### ABOUT THIS EXERCISE
Give back the entries exactly as they read, leaving each image out.

### INFORMATION GIVEN
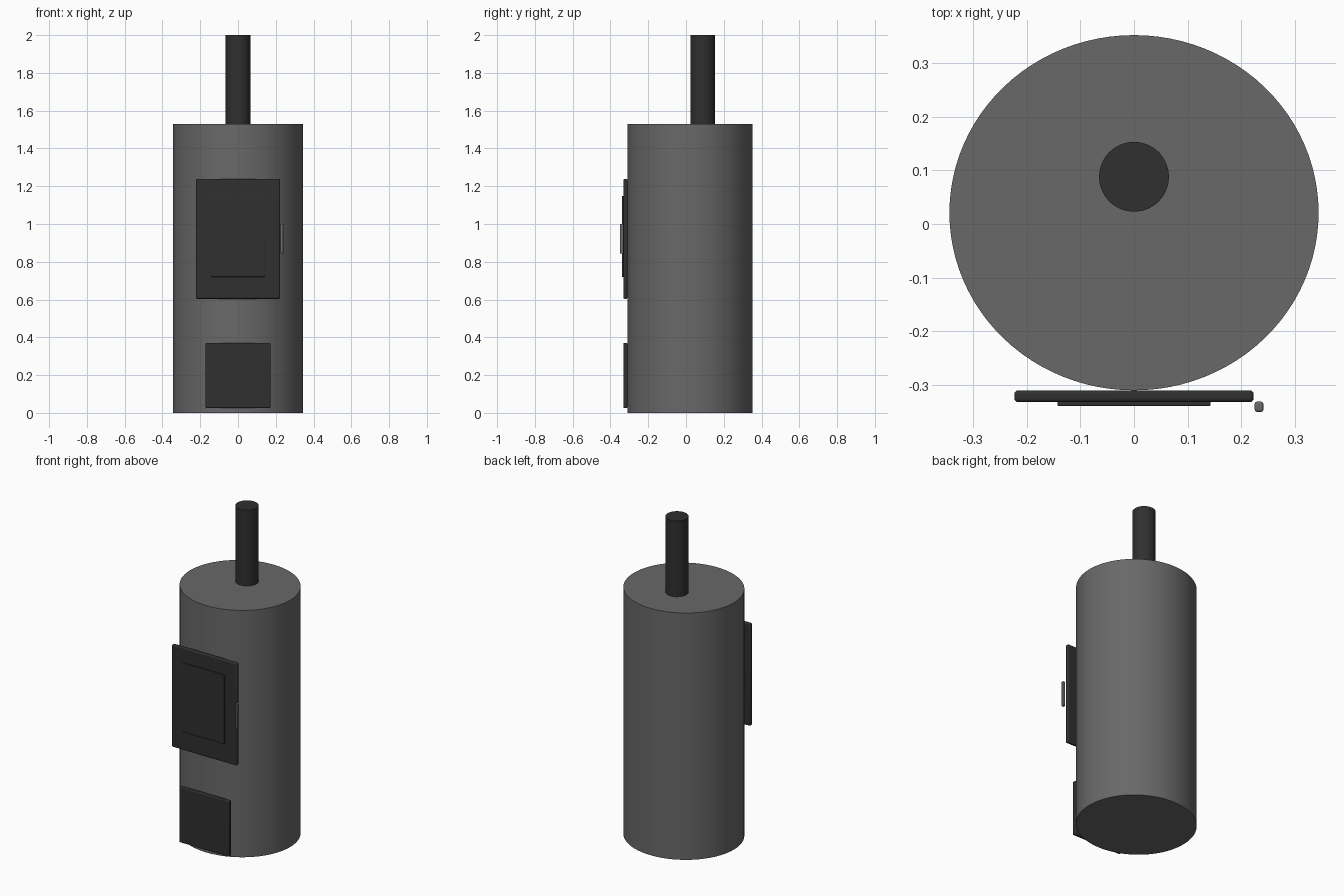
import bpy
import math

if "Cube" in bpy.data.objects:
    bpy.data.objects.remove(bpy.data.objects["Cube"])


def make_material(name, value):
    mat = bpy.data.materials.new(name)
    mat.diffuse_color = (value, value, value, 1)
    mat.use_nodes = True
    mat.node_tree.nodes["Principled BSDF"].inputs["Base Color"].default_value = mat.diffuse_color
    return mat


GREY = make_material("steel grey", 0.14)
BLACK = make_material("cast iron black", 0.029)


def finish(obj, name, mat):
    obj.name = name
    obj.data.materials.append(mat)
    bpy.ops.object.transform_apply(location=False, rotation=False, scale=True)


def cylinder(name, y, rx, ry, z0, z1, mat):
    bpy.ops.mesh.primitive_cylinder_add(
        vertices=96, radius=1, depth=z1 - z0, location=(0, y, (z0 + z1) / 2))
    obj = bpy.context.object
    obj.scale = (rx, ry, 1)
    finish(obj, name, mat)
    bpy.ops.object.shade_smooth_by_angle(angle=math.radians(30))


def plate(name, x, y, z, mat, bevel):
    """Rounded box from (min, max) pairs on each axis."""
    spans = (x, y, z)
    bpy.ops.mesh.primitive_cube_add(size=1, location=[(a + b) / 2 for a, b in spans])
    obj = bpy.context.object
    obj.scale = [b - a for a, b in spans]
    finish(obj, name, mat)
    mod = obj.modifiers.new("rounded edges", 'BEVEL')
    mod.width = bevel
    mod.segments = 3
    bpy.ops.object.shade_smooth_by_angle(angle=math.radians(30))


# Slightly oval stove drum and its flue
cylinder("stove_body", 0.021, 0.344, 0.331, 0, 1.53, GREY)
cylinder("flue_pipe", 0.088, 0.065, 0.065, 1.53, 2.0, BLACK)

# Fire door with its raised pane and side handle
plate("fire_door", (-0.223, 0.223), (-0.332, -0.31), (0.604, 1.238), BLACK, 0.007)
plate("door_pane", (-0.143, 0.143), (-0.339, -0.331), (0.72, 1.148), BLACK, 0.002)
plate("door_handle", (0.225, 0.241), (-0.35, -0.331), (0.843, 1.0), GREY, 0.004)

# Ash drawer front
plate("ash_door", (-0.172, 0.172), (-0.332, -0.31), (0.026, 0.37), BLACK, 0.005)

### RESULT FOR THIS EXERCISE
import bpy
import math

if "Cube" in bpy.data.objects:
    bpy.data.objects.remove(bpy.data.objects["Cube"])


def make_material(name, value):
    mat = bpy.data.materials.new(name)
    mat.diffuse_color = (value, value, value, 1)
    mat.use_nodes = True
    mat.node_tree.nodes["Principled BSDF"].inputs["Base Color"].default_value = mat.diffuse_color
    return mat


GREY = make_material("steel grey", 0.14)
BLACK = make_material("cast iron black", 0.029)


def finish(obj, name, mat):
    obj.name = name
    obj.data.materials.append(mat)
    bpy.ops.object.transform_apply(location=False, rotation=False, scale=True)


def cylinder(name, y, rx, ry, z0, z1, mat):
    bpy.ops.mesh.primitive_cylinder_add(
        vertices=96, radius=1, depth=z1 - z0, location=(0, y, (z0 + z1) / 2))
    obj = bpy.context.object
    obj.scale = (rx, ry, 1)
    finish(obj, name, mat)
    bpy.ops.object.shade_smooth_by_angle(angle=math.radians(30))


def plate(name, x, y, z, mat, bevel):
    """Rounded box from (min, max) pairs on each axis."""
    spans = (x, y, z)
    bpy.ops.mesh.primitive_cube_add(size=1, location=[(a + b) / 2 for a, b in spans])
    obj = bpy.context.object
    obj.scale = [b - a for a, b in spans]
    finish(obj, name, mat)
    mod = obj.modifiers.new("rounded edges", 'BEVEL')
    mod.width = bevel
    mod.segments = 3
    bpy.ops.object.shade_smooth_by_angle(angle=math.radians(30))


# Slightly oval stove drum and its flue
cylinder("stove_body", 0.021, 0.344, 0.331, 0, 1.53, GREY)
cylinder("flue_pipe", 0.088, 0.065, 0.065, 1.53, 2.0, BLACK)

# Fire door with its raised pane and side handle
plate("fire_door", (-0.223, 0.223), (-0.332, -0.31), (0.604, 1.238), BLACK, 0.007)
plate("door_pane", (-0.143, 0.143), (-0.339, -0.331), (0.72, 1.148), BLACK, 0.002)
plate("door_handle", (0.225, 0.241), (-0.35, -0.331), (0.843, 1.0), GREY, 0.004)

# Ash drawer front
plate("ash_door", (-0.172, 0.172), (-0.332, -0.31), (0.026, 0.37), BLACK, 0.005)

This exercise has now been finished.